● **EXERCISE INSTRUCTIONS**:
Your output should consist solely of the lines from the one with "bm.faces.new([bm.verts.new((x, 0, z))" through the end of the records, reproduced exactly, both ends included.

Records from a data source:
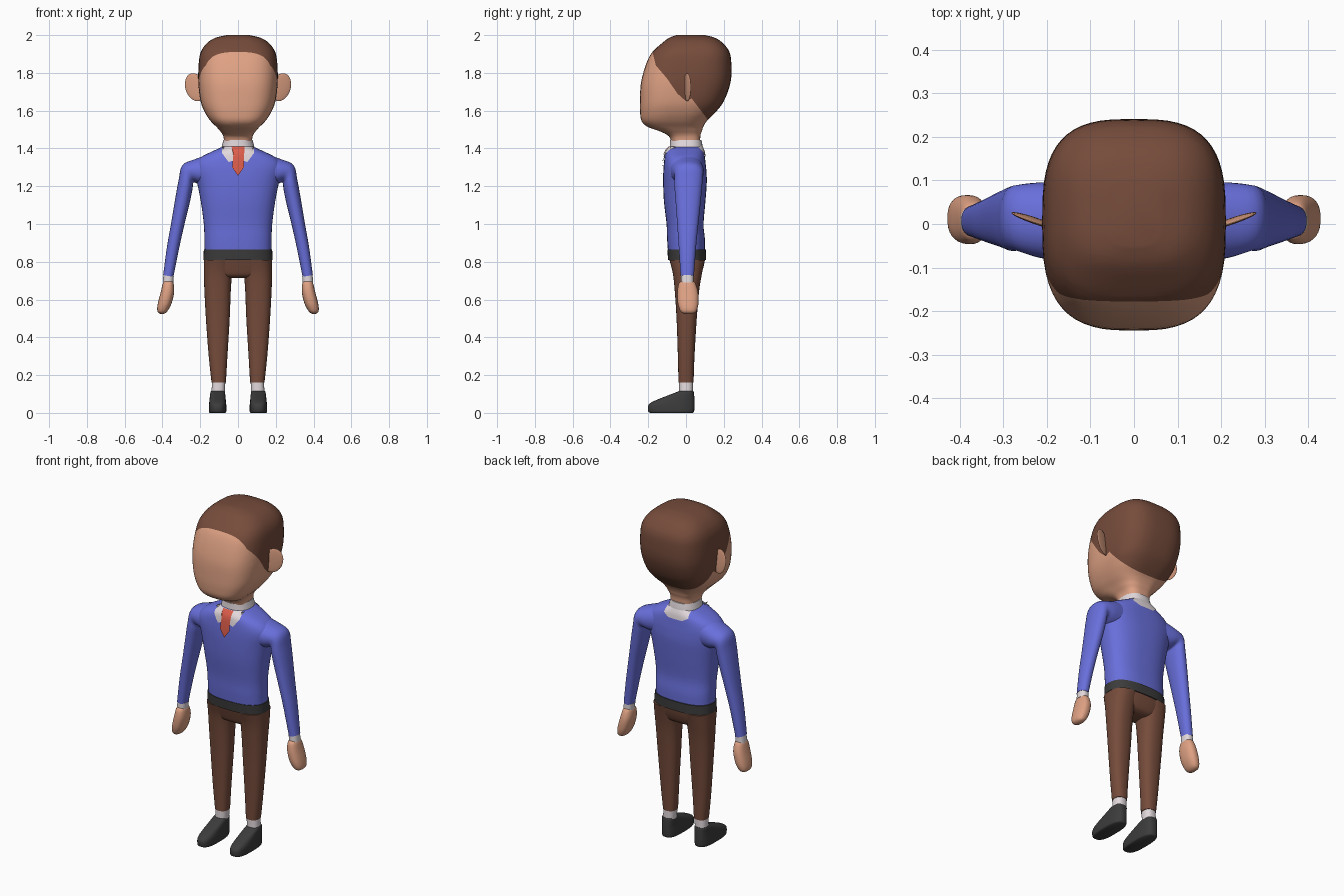
import bpy, bmesh, math
from mathutils import Vector
from mathutils.bvhtree import BVHTree

cube = bpy.data.objects.get("Cube")
if cube:
    bpy.data.objects.remove(cube, do_unlink=True)


def material(name, rgb):
    m = bpy.data.materials.new(name)
    m.use_nodes = True
    m.diffuse_color = (*rgb, 1)
    m.node_tree.nodes["Principled BSDF"].inputs["Base Color"].default_value = (*rgb, 1)
    return m


skin = material("skin", (0.74, 0.36, 0.23))
brown = material("brown", (0.18, 0.072, 0.044))
blue = material("sweater_blue", (0.14, 0.16, 0.71))
white = material("shirt_white", (0.76, 0.69, 0.71))
red = material("tie_red", (0.72, 0.11, 0.07))
dark = material("dark_grey", (0.045, 0.045, 0.045))


def finish(name, bm, mats, mirror=False, angle=50):
    bmesh.ops.recalc_face_normals(bm, faces=bm.faces)
    me = bpy.data.meshes.new(name)
    bm.to_mesh(me)
    bm.free()
    ob = bpy.data.objects.new(name, me)
    bpy.context.collection.objects.link(ob)
    for m in mats:
        me.materials.append(m)
    if mirror:
        ob.modifiers.new("Mirror", "MIRROR").use_mirror_merge = False
    bpy.ops.object.select_all(action="DESELECT")
    ob.select_set(True)
    bpy.context.view_layer.objects.active = ob
    bpy.ops.object.shade_smooth_by_angle(angle=math.radians(angle))
    return ob


def ring(z, w, y0, y1):
    return (-w, z, w, z, y0, y1)


def band(z, x0, x1, y0, y1):
    return (x0, z, x1, z, y0, y1)


def smooth_rings(rings, steps):
    """Add rings between the given ones along a smooth curve."""
    out = []
    last = len(rings) - 1
    for i in range(last):
        quad = [rings[min(max(i + k, 0), last)] for k in (-1, 0, 1, 2)]
        for s in range(steps):
            t = s / steps
            out.append([b + t / 2 * (c - a + t * (2 * a - 5 * b + 4 * c - d + t * (3 * (b - c) + d - a)))
                        for a, b, c, d in zip(*quad)])
    return out + [rings[-1]]


def loft(rings, power=2.4, sides=32, steps=4):
    """Skin over rounded-box sections; a section is two xz ends and a y range."""
    bm = bmesh.new()
    rows = []
    for ax, az, bx, bz, y0, y1 in smooth_rings(rings, steps):
        row = []
        for k in range(sides):
            t = math.tau * k / sides
            c, s = math.cos(t), math.sin(t)
            u = math.copysign(abs(c) ** (2 / power), c)
            v = math.copysign(abs(s) ** (2 / power), s)
            row.append(bm.verts.new(((ax + bx + u * (bx - ax)) / 2, (y0 + y1 + v * (y1 - y0)) / 2,
                                     (az + bz + u * (bz - az)) / 2)))
        rows.append(row)
    for p, q in zip(rows, rows[1:]):
        for k in range(sides):
            n = (k + 1) % sides
            bm.faces.new((p[k], p[n], q[n], q[k]))
    bm.faces.new(rows[0])
    bm.faces.new(rows[-1])
    return bm


# Head and neck, cut along the hairline
head = loft([ring(1.39, .072, -.07, .072), ring(1.45, .075, -.082, .075), ring(1.475, .082, -.105, .078),
             ring(1.495, .097, -.15, .085), ring(1.515, .115, -.205, .092), ring(1.545, .145, -.235, .11),
             ring(1.59, .175, -.243, .155), ring(1.65, .198, -.244, .2), ring(1.75, .21, -.238, .236),
             ring(1.85, .208, -.21, .24), ring(1.91, .197, -.178, .23), ring(1.955, .167, -.13, .198),
             ring(1.985, .122, -.09, .155), ring(2.0, .06, -.05, .1)], power=3, sides=56)
hairline = [(-.3, 1.92), (-.18, 1.92), (-.16, 1.84), (-.1, 1.77), (-.045, 1.69), (0, 1.65), (.03, 1.665), (.2, 1.44)]
for (ya, za), (yb, zb) in zip(hairline, hairline[1:]):
    bmesh.ops.bisect_plane(head, geom=head.verts[:] + head.edges[:] + head.faces[:], dist=1e-5,
                           plane_co=(0, ya, za), plane_no=(0, za - zb, yb - ya))


def above_hairline(p):
    for (ya, za), (yb, zb) in zip(hairline, hairline[1:]):
        if ya <= p.y < yb:
            return p.z > za + (zb - za) * (p.y - ya) / (yb - ya)
    return True


for f in head.faces:
    f.material_index = int(above_hairline(f.calc_center_median()))
finish("head", head, [skin, brown], angle=80)

# Ears: thin discs swept slightly back
ear = bmesh.new()
bmesh.ops.create_uvsphere(ear, u_segments=24, v_segments=14, radius=1)
for v in ear.verts:
    x, y, z = v.co
    v.co = (.226 + .054 * x + .012 * z, .007 + .007 * y + .019 * x, 1.724 + .074 * z)
finish("ear", ear, [skin], mirror=True)

# Sweater body
torso = loft([ring(.85, .176, -.095, .1), ring(.92, .178, -.1, .1), ring(1.0, .181, -.103, .093),
              ring(1.12, .197, -.117, .103), ring(1.22, .217, -.121, .11), ring(1.28, .233, -.12, .108),
              ring(1.32, .229, -.117, .104), ring(1.355, .195, -.113, .1), ring(1.385, .135, -.106, .095),
              ring(1.41, .08, -.085, .085)], power=2.5, sides=48)
surface = BVHTree.FromBMesh(torso)
finish("sweater_body", torso, [blue], angle=70)

# Sleeves, cuffs and hands
finish("sleeve", loft([(.15, 1.20, .15, 1.37, -.085, .09), (.205, 1.21, .225, 1.344, -.078, .095),
                       (.235, 1.22, .294, 1.312, -.062, .09), (.241, 1.185, .314, 1.235, -.062, .086),
                       (.256, 1.11, .333, 1.13, -.055, .078), (.283, 1.0, .353, 1.01, -.047, .066),
                       (.312, .87, .376, .88, -.038, .053), (.342, .72, .396, .73, -.029, .042)],
                      power=2.2), [blue], mirror=True, angle=70)
finish("cuff", loft([(.343, .68, .398, .69, -.026, .04), (.34, .725, .394, .735, -.026, .04)], steps=1),
       [white], mirror=True)
finish("hand", loft([band(.7, .35, .39, -.02, .035), band(.685, .341, .398, -.038, .05),
                     band(.64, .338, .409, -.046, .064), band(.585, .35, .423, -.044, .066),
                     band(.55, .366, .428, -.035, .06), band(.532, .38, .423, -.024, .05),
                     band(.524, .393, .41, -.005, .03)]), [skin], mirror=True, angle=80)

# Belt, trousers
finish("belt", loft([ring(.81, .183, -.095, .106), ring(.865, .181, -.099, .106)], power=2.5, sides=48, steps=1), [dark])
finish("trouser_hips", loft([ring(.715, .1, -.04, .05), ring(.73, .15, -.062, .075), ring(.77, .177, -.076, .092),
                             ring(.82, .18, -.09, .102)], power=2.5, sides=48), [brown], angle=70)
finish("trouser_leg", loft([band(.16, .064, .14, -.04, .04), band(.3, .056, .155, -.043, .045),
                            band(.5, .044, .17, -.05, .057), band(.65, .038, .178, -.06, .07),
                            band(.74, .03, .181, -.07, .085), band(.81, .015, .181, -.088, .1)]),
       [brown], mirror=True, angle=70)

# Socks and shoes
finish("sock", loft([band(.09, .07, .142, -.036, .037), band(.165, .067, .137, -.036, .037)], steps=1),
       [white], mirror=True)
finish("shoe", loft([band(0, .066, .149, -.19, .037), band(.008, .062, .154, -.2, .043),
                     band(.04, .062, .154, -.2, .045), band(.06, .064, .152, -.175, .045),
                     band(.085, .066, .149, -.115, .044), band(.108, .069, .146, -.055, .042),
                     band(.115, .073, .142, -.04, .039)], power=2.8), [dark], mirror=True)

# Shirt collar band
finish("collar_band", loft([ring(1.375, .094, -.09, .09), ring(1.41, .086, -.086, .088),
                            ring(1.445, .077, -.084, .082)]), [white], angle=60)


def plate(name, outline, mat, lift, side=-1, mirror=False):
    """Lay a thin outline onto the sweater's front or back."""
    bm = bmesh.new()
    bm.faces.new([bm.verts.new((x, 0, z)) for x, z in outline])
    bmesh.ops.triangulate(bm, faces=bm.faces)
    bmesh.ops.subdivide_edges(bm, edges=bm.edges[:], cuts=7, use_grid_fill=True)
    for v in bm.verts:
        hit = surface.ray_cast(Vector((v.co.x, side, v.co.z)), Vector((0, -side, 0)))[0]
        v.co.y = (hit.y if hit else side * .085) + side * lift
    return finish(name, bm, [mat], mirror=mirror, angle=80)


# Collar flaps, back of collar and tie
plate("collar_flap", [(0, 1.409), (.083, 1.409), (.084, 1.375), (.05, 1.328), (.03, 1.335), (0, 1.3)], white, .004, mirror=True)
plate("collar_back", [(-.075, 1.409), (.075, 1.409), (.08, 1.375), (.045, 1.355), (-.045, 1.355), (-.08, 1.375)],
      white, .004, side=1)
plate("tie", [(-.034, 1.409), (.034, 1.409), (.024, 1.375), (.031, 1.3), (0, 1.255), (-.031, 1.3), (-.024, 1.375)],
      red, .008)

● **YOUR RESPONSE**:
    bm.faces.new([bm.verts.new((x, 0, z)) for x, z in outline])
    bmesh.ops.triangulate(bm, faces=bm.faces)
    bmesh.ops.subdivide_edges(bm, edges=bm.edges[:], cuts=7, use_grid_fill=True)
    for v in bm.verts:
        hit = surface.ray_cast(Vector((v.co.x, side, v.co.z)), Vector((0, -side, 0)))[0]
        v.co.y = (hit.y if hit else side * .085) + side * lift
    return finish(name, bm, [mat], mirror=mirror, angle=80)


# Collar flaps, back of collar and tie
plate("collar_flap", [(0, 1.409), (.083, 1.409), (.084, 1.375), (.05, 1.328), (.03, 1.335), (0, 1.3)], white, .004, mirror=True)
plate("collar_back", [(-.075, 1.409), (.075, 1.409), (.08, 1.375), (.045, 1.355), (-.045, 1.355), (-.08, 1.375)],
      white, .004, side=1)
plate("tie", [(-.034, 1.409), (.034, 1.409), (.024, 1.375), (.031, 1.3), (0, 1.255), (-.031, 1.3), (-.024, 1.375)],
      red, .008)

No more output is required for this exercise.